What you should do ▸
Write out exactly the lines of the material below, beginning at the top and ending at the line that contains "colour = (0.5, 0.5, 0.5, 1)".

Records to use ▸
○ ○ ○ ○ ○
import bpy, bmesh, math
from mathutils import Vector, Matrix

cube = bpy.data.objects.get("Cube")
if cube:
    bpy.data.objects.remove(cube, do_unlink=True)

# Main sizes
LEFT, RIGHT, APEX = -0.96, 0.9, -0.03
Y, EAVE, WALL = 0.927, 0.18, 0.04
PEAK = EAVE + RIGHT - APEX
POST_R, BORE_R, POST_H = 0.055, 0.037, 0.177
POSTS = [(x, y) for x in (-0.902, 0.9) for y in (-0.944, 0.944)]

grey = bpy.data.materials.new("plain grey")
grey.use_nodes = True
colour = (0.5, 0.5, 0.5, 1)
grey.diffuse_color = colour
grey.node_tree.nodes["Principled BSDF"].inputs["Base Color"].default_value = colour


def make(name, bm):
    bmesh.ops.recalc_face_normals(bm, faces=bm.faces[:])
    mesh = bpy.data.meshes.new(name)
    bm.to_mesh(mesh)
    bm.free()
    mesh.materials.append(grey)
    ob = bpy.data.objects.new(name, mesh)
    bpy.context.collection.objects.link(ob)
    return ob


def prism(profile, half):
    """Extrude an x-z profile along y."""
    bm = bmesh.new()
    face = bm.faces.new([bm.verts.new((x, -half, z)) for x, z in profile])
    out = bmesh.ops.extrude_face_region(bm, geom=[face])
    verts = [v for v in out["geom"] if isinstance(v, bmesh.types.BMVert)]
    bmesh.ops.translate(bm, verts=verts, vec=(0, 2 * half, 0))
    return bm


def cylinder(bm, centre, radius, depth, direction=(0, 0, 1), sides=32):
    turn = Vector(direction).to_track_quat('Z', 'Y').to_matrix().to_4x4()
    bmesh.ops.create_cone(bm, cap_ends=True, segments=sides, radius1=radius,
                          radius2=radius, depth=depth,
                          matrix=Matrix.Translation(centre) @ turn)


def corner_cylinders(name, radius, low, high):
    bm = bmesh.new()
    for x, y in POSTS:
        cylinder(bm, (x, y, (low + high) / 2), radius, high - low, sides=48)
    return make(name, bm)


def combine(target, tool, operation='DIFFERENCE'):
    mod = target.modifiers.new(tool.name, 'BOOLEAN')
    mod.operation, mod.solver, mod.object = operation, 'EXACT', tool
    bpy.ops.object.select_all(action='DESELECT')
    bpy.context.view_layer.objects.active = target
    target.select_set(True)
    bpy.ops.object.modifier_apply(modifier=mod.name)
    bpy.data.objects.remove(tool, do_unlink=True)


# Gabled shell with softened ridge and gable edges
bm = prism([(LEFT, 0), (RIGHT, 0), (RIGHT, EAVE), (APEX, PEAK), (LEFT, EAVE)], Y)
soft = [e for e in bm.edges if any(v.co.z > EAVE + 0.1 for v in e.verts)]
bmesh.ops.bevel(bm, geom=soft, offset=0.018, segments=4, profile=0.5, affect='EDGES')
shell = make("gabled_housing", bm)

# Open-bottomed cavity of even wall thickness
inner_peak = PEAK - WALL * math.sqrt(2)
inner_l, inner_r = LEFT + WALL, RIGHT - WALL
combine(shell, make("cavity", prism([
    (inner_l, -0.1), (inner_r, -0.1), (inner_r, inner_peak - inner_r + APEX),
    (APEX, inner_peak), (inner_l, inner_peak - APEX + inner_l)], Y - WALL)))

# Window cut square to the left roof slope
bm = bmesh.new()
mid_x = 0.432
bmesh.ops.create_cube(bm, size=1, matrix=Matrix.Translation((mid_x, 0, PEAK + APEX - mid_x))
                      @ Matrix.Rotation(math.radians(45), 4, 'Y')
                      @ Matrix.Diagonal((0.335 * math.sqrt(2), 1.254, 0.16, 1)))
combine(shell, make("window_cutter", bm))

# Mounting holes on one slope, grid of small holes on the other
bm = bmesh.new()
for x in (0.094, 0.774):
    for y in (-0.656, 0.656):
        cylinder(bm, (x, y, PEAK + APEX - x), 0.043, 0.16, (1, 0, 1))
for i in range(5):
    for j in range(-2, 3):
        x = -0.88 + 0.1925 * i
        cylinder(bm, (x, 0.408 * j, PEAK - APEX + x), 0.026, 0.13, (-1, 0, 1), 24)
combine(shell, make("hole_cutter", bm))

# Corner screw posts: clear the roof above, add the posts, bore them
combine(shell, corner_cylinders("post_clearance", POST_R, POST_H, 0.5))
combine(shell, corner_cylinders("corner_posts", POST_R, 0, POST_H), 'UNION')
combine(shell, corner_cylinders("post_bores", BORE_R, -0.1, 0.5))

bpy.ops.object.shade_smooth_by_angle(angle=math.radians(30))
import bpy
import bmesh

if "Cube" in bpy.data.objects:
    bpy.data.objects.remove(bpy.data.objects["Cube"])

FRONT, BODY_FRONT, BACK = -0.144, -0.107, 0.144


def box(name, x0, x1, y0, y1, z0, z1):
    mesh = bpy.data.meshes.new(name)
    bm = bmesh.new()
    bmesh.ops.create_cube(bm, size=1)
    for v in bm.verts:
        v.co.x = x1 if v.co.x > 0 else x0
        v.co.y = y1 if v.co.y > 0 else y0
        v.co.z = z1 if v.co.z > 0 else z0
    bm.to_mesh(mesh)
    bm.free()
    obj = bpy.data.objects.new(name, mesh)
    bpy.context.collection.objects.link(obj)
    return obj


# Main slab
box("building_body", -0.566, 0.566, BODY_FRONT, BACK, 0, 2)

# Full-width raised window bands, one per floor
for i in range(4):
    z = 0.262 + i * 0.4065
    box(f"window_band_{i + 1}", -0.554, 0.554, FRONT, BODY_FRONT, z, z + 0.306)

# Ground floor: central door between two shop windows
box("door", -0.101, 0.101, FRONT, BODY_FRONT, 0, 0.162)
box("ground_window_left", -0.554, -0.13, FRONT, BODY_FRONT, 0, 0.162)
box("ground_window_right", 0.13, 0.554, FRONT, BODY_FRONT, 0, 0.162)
○ ○ ○ ○ ○
Written solution ▸
import bpy, bmesh, math
from mathutils import Vector, Matrix

cube = bpy.data.objects.get("Cube")
if cube:
    bpy.data.objects.remove(cube, do_unlink=True)

# Main sizes
LEFT, RIGHT, APEX = -0.96, 0.9, -0.03
Y, EAVE, WALL = 0.927, 0.18, 0.04
PEAK = EAVE + RIGHT - APEX
POST_R, BORE_R, POST_H = 0.055, 0.037, 0.177
POSTS = [(x, y) for x in (-0.902, 0.9) for y in (-0.944, 0.944)]

grey = bpy.data.materials.new("plain grey")
grey.use_nodes = True
colour = (0.5, 0.5, 0.5, 1)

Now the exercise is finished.